Material for the task section start
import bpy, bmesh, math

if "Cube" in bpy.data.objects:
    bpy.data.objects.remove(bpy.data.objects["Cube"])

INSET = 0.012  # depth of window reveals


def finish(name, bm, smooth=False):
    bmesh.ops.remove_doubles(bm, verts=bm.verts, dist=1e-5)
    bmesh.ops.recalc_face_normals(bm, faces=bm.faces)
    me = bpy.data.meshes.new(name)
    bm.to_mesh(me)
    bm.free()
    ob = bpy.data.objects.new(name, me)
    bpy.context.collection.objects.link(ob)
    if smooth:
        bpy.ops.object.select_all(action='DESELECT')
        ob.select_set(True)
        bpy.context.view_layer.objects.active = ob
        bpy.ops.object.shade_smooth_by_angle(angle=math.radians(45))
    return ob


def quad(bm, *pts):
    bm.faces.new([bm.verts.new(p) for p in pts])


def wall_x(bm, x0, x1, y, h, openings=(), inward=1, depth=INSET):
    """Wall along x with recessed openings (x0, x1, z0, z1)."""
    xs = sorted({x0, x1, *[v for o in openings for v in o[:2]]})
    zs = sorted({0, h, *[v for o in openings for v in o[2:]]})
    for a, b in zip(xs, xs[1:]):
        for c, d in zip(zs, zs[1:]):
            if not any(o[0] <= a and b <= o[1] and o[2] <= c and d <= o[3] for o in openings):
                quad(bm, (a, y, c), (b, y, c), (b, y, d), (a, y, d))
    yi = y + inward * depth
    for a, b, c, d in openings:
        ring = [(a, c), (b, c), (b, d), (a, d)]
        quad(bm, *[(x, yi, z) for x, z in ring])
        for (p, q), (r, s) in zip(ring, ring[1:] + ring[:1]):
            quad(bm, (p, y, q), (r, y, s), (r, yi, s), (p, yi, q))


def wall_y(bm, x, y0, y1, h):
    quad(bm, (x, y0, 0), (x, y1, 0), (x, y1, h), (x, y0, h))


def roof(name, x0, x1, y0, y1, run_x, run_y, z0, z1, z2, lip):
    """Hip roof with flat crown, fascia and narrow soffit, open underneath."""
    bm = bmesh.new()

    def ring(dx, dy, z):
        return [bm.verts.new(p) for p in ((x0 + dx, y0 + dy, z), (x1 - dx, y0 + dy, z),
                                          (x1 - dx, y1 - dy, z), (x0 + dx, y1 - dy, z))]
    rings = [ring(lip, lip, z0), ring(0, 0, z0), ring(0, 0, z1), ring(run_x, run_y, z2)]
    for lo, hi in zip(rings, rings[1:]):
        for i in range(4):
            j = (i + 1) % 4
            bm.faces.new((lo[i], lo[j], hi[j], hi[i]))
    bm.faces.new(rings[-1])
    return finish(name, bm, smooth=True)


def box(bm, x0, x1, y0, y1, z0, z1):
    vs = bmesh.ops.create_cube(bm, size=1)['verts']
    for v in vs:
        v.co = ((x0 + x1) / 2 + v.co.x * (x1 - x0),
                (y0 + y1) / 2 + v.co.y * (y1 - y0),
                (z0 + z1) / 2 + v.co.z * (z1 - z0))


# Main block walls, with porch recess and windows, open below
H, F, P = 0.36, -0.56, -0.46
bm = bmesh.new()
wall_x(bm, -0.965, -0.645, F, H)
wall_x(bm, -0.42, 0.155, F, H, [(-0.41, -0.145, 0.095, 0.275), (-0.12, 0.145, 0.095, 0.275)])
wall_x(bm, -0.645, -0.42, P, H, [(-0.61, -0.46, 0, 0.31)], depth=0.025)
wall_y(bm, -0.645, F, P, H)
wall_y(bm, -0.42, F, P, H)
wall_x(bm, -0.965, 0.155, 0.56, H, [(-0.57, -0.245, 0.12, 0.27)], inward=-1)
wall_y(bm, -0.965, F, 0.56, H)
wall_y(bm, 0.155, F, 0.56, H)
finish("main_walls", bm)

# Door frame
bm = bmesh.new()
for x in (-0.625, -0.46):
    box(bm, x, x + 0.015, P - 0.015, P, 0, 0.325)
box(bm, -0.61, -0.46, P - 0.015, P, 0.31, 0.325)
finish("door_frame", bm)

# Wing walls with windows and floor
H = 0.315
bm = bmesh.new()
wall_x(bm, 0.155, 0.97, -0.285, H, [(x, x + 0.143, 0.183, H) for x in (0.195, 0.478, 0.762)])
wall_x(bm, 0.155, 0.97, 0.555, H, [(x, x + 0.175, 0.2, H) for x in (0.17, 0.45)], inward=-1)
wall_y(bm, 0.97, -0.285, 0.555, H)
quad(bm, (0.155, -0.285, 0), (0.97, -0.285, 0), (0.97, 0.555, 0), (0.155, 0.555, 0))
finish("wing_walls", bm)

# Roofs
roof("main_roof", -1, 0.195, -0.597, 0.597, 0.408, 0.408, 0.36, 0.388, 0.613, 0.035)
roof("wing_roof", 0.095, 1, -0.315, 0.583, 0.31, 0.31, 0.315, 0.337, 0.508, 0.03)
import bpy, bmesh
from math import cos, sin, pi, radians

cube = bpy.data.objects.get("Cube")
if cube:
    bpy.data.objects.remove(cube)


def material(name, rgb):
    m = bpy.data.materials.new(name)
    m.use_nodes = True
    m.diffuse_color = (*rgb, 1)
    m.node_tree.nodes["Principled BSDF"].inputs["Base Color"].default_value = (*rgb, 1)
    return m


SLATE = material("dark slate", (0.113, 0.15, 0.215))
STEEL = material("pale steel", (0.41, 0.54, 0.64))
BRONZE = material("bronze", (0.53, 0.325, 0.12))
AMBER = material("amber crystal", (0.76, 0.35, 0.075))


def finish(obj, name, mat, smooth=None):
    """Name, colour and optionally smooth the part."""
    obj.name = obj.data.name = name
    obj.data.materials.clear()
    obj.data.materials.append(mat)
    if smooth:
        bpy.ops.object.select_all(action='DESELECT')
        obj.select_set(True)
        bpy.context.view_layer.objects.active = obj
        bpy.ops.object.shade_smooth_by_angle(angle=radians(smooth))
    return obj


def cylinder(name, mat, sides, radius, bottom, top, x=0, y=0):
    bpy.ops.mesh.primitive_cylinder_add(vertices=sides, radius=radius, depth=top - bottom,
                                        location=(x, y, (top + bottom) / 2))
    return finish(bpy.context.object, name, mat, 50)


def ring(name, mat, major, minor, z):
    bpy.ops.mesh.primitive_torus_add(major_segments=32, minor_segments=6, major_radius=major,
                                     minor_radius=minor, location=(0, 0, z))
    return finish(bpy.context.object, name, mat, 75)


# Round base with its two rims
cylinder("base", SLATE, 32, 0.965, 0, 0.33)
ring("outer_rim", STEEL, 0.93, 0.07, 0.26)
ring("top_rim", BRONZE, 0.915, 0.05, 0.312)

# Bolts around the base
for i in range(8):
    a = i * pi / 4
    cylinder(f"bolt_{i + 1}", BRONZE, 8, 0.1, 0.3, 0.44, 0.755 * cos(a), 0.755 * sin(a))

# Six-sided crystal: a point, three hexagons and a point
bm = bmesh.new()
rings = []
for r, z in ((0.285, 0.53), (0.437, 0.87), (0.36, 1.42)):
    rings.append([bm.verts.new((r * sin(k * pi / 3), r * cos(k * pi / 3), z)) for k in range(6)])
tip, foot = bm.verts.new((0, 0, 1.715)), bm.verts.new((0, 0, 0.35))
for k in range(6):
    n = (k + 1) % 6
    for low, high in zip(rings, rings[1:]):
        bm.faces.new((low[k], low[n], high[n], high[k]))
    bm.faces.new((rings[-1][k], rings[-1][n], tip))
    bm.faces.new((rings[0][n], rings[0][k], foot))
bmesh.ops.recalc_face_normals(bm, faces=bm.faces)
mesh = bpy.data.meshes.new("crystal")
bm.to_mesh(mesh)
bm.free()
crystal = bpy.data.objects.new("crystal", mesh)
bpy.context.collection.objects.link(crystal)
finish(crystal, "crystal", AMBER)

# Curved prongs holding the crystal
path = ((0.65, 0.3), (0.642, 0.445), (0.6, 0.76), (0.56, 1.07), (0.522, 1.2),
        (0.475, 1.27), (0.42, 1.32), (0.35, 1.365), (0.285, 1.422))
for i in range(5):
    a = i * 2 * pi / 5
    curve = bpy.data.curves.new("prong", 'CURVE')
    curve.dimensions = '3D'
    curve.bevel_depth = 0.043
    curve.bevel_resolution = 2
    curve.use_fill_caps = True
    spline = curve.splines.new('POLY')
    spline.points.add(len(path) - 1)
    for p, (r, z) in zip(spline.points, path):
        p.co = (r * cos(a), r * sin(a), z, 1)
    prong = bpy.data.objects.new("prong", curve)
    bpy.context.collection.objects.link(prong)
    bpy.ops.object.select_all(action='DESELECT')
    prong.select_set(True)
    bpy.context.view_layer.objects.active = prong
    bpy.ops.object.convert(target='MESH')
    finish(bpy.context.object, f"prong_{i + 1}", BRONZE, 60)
Material for the task section end
Problem to work on → Reply with one number, the count of lines in the records that include the word "import".

Result of this task → 3